The customer should always feel they have the full support of the company or organisation that they are supporting. Not only do customers expect companies to give them a high-quality product or service, but customers have the power to instantly boost or destroy a company’s reputation via social media because of a customer service issue...regardless of who was actually at fault. And as a result, strong customer service has become crucial in the role of every business.
And while the occasional bad experience may not force a customer to record a poor review or worse, to cease being a customer, particularly in the healthcare industry, the best way to avoid this risk is to prevent it happening to begin with.
Here are a number of reasons why great customer service is imperative in the healthcare industry and a few basic lessons that can be taken on board to help avoid customer concerns.
The Internet is a patient’s best friend and a practice’s worst nightmare.
Review sites abound in every industry and increasingly, these sites are becoming more and more specific about the benefits/issues in a given practice. Potential patients may not dig into the health specific sites however they will come across general review sites such as Google and increasingly (and weirdly...) Yelp.
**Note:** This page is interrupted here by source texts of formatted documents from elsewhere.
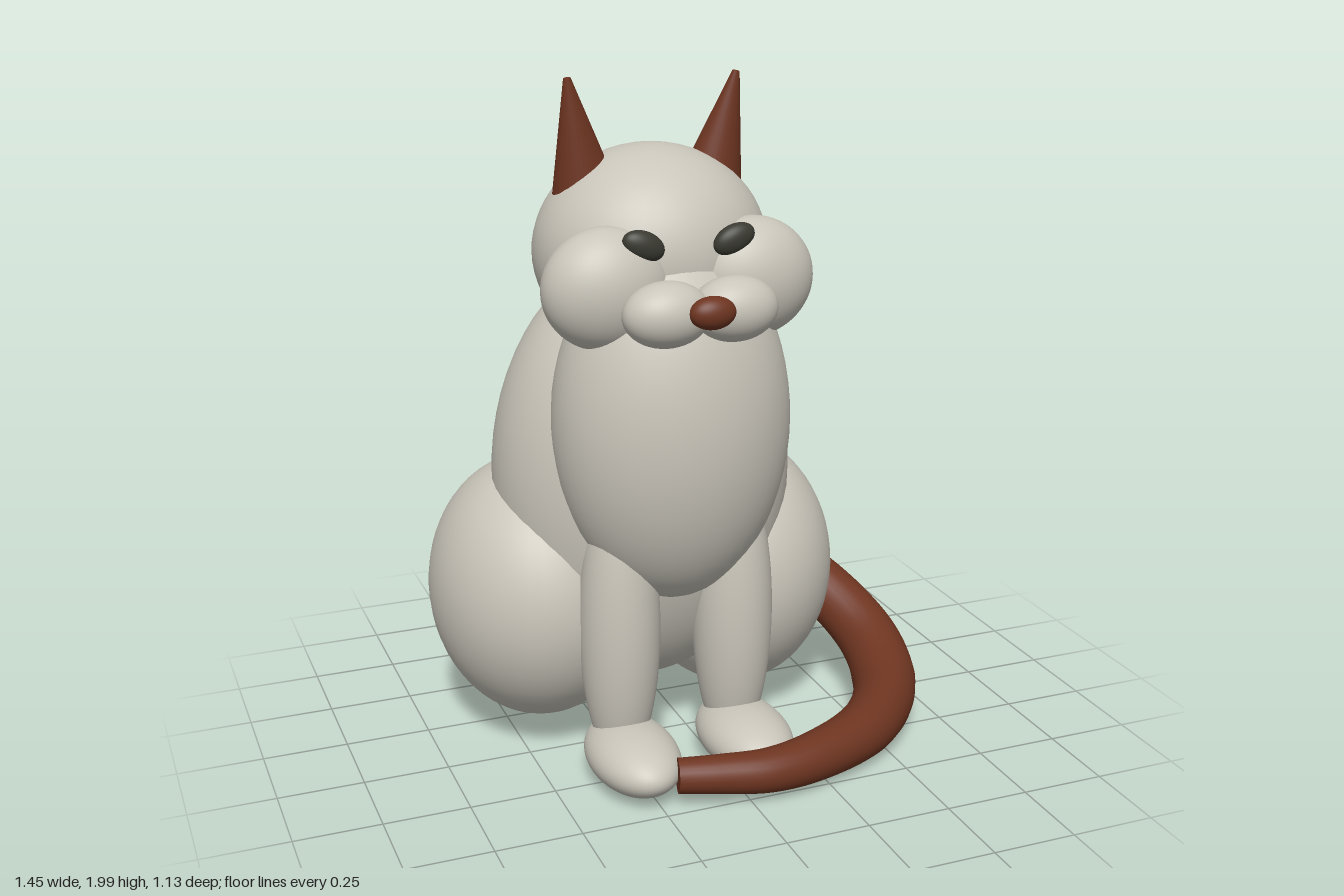
import * as THREE from 'three';

const MID = -0.1; // x of the cat's own centre line; the tail curls out to +x

export function createModel() {
  const cat = new THREE.Group();
  cat.name = 'sittingCat';
  const material = (name, color) => Object.assign(new THREE.MeshStandardMaterial({ color }), { name });
  const fur = material('paleFur', 0xc9c5ba);
  const brown = material('brownPoints', 0x6e3521);
  const dark = material('darkEyes', 0x3a3a32);

  // Ellipsoid; x is measured from the centre line
  function blob(name, mat, [x, y, z], radii, tilt = 0) {
    const mesh = new THREE.Mesh(new THREE.SphereGeometry(1, 48, 32), mat);
    mesh.name = name;
    mesh.position.set(MID + x, y, z);
    mesh.scale.set(...radii);
    mesh.rotation.z = tilt;
    cat.add(mesh);
    return mesh;
  }

  // Single parts
  blob('body', fur, [0, 0.83, -0.11], [0.45, 0.65, 0.37]);
  blob('chest', fur, [0, 1.05, 0.14], [0.345, 0.53, 0.29]);
  blob('head', fur, [0, 1.51, -0.022], [0.337, 0.3, 0.31]);
  blob('nose', brown, [0, 1.43, 0.445], [0.065, 0.045, 0.04]);

  // Mirrored parts
  for (const [side, s] of [['left', 1], ['right', -1]]) {
    blob(side + 'Haunch', fur, [s * 0.31, 0.47, -0.195], [0.32, 0.4, 0.375]);
    blob(side + 'FrontLeg', fur, [s * 0.175, 0.46, 0.18], [0.117, 0.44, 0.12]);
    blob(side + 'Paw', fur, [s * 0.175, 0.1, 0.28], [0.13, 0.09, 0.21]);
    blob(side + 'Cheek', fur, [s * 0.21, 1.46, 0.205], [0.182, 0.17, 0.13]);
    blob(side + 'Muzzle', fur, [s * 0.097, 1.415, 0.362], [0.123, 0.09, 0.088]);
    blob(side + 'Eye', dark, [s * 0.13, 1.585, 0.278], [0.062, 0.04, 0.03], s * 0.4);

    // Ear: blunt cone leaning outward from base to tip
    const base = new THREE.Vector3(MID + s * 0.182, 1.65, -0.04);
    const tip = new THREE.Vector3(MID + s * 0.247, 2.0, 0.008);
    const axis = tip.clone().sub(base);
    const ear = new THREE.Mesh(new THREE.CylinderGeometry(0.009, 0.088, axis.length(), 32), brown);
    ear.name = side + 'Ear';
    ear.position.copy(base).add(tip).multiplyScalar(0.5);
    ear.quaternion.setFromUnitVectors(new THREE.Vector3(0, 1, 0), axis.normalize());
    ear.scale.x = 1.15;
    cat.add(ear);
  }

  // Tail: tapered tube sweeping round the left haunch to the front
  const path = new THREE.CatmullRomCurve3([
    [0.4, 0.37, -0.31], [0.5, 0.345, -0.275], [0.582, 0.275, -0.17], [0.627, 0.19, 0], [0.58, 0.125, 0.2],
    [0.44, 0.1, 0.365], [0.22, 0.093, 0.471], [0.06, 0.093, 0.5], [-0.08, 0.097, 0.478], [-0.2, 0.1, 0.448],
  ].map((p) => new THREE.Vector3(...p)));
  const steps = 80, sides = 24;
  const radiusAt = (t) => (t < 0.4 ? 0.086 + 0.03 * t : 0.098 - 0.048 * (t - 0.4) / 0.6);
  const tube = new THREE.TubeGeometry(path, steps, 1, sides);
  const pos = tube.attributes.position;
  const v = new THREE.Vector3();
  for (let i = 0; i < pos.count; i++) {
    const t = Math.floor(i / (sides + 1)) / steps;
    const centre = path.getPointAt(t);
    v.fromBufferAttribute(pos, i).sub(centre).multiplyScalar(radiusAt(t)).add(centre);
    pos.setXYZ(i, v.x, v.y, v.z);
  }
  const tail = new THREE.Mesh(tube, brown);
  tail.name = 'tail';
  cat.add(tail);

  // Flat end of the tail
  const tailTip = new THREE.Mesh(new THREE.CircleGeometry(radiusAt(1), sides), brown);
  tailTip.name = 'tailTip';
  tailTip.position.copy(path.getPointAt(1));
  tailTip.quaternion.setFromUnitVectors(new THREE.Vector3(0, 0, 1), path.getTangentAt(1));
  cat.add(tailTip);

  return cat;
}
What is the clinic's Google rating? At the same time, social media platforms such as Facebook, Twitter, and even Instagram have become digital windows where your patients will shout both your praises and your deficiencies.
Ignoring patient feedback or indeed not keeping your social media presence relevant to readers telegraphs that you don’t care about their views or are not totally up to date as a practice, whether or not this is true.
Patients are customers/consumers.
Healthcare customer service differs from other industries. Healthcare “customers” are patients. Aside from elective procedures, they typically do not want to be in any healthcare situation. Even when not in the middle of a pandemic, going to the doctor or a hospital can be a scary and confusing experience.
By identifying potential sources of discomfort, and having a well thought-out customer service plan, a practice or hospital can set themselves up for the best possible patient experience. Think about how many experiences are opportunities to either impress a patient or chase them away:
- First point of contact with scheduling staff
- Office staff
- Waiting room experience
- Wait time past the scheduled appointment time
- Check in procedure with nurse or medical assistant/vitals
- Actual visit with the doctors and nurses
Every person and procedure in your practice plays a role in making the patient feel comfortable and at ease. And there are some interesting lessons that we should take on board to ensure comfort levels are maintained as high as possible. More on that in a later post.
With the current global pandemic situation, customer service plans are even more important, particularly in regards to patient arrival.
Make sure you let your patients know about your safety protocols ahead of time and clearly define what they must do. What may be obvious to you because of your job is not obvious to patients. All your staff must understand this. And with the changing requirements that come with the ebb and flow of the virus, you'll need to have a system in place that allows you to quickly and easily convey changing instructions. A flexible, easy to use knowledge platform such as Intuto can be an ideal way to achieve this. And of course patient check-in instructions must be presented in a clear, step-by-step manner. Patients are concerned enough about a visit to a medical centre. They need as little additional distraction as possible. Here again, a platform like Intuto can be used to share instructions electronically with patients. Interactive materials on Intuto can reinforce the needs of the practice and really help make the patient experience a positive one. Ultimately, medical centre staff training is vital.
Your patients have an opinion
While many practice managers may feel that patient satisfaction surveys in the case of regular visits or in the case of major procedures, exit interviews, are a little 'commercial', these are a wonderful tool for a practice to understand where they excelled or where they could do better. A simple form at the redemption desk may suffice although patients may feel a little daunted about filling it out in front of staff, particularly if the feedback is a little negative.
Perhaps better is to make use of one of a number of options to create an online questionnaire. East to set up and importantly to be able to consolidate the answers so that you as practice manager can clearly see trends.
Be prepared to change the questions over time to let you cover the core competencies of the clinic (waiting room, cleanliness, the procedure, communication and so on) without the questionnaire becoming too unwieldy. Real, timely feedback from patients will help the entire clinic ensure that excellent patient service is second nature.
The patient experience does not start or end at the doctor’s physical office. Perception is built by gathering information from multiple channels, whether it is through review sites, internal discussion or surveys. The importance of understanding the way customers perceive you should never be underestimated when building patient relationships and expanding customer numbers.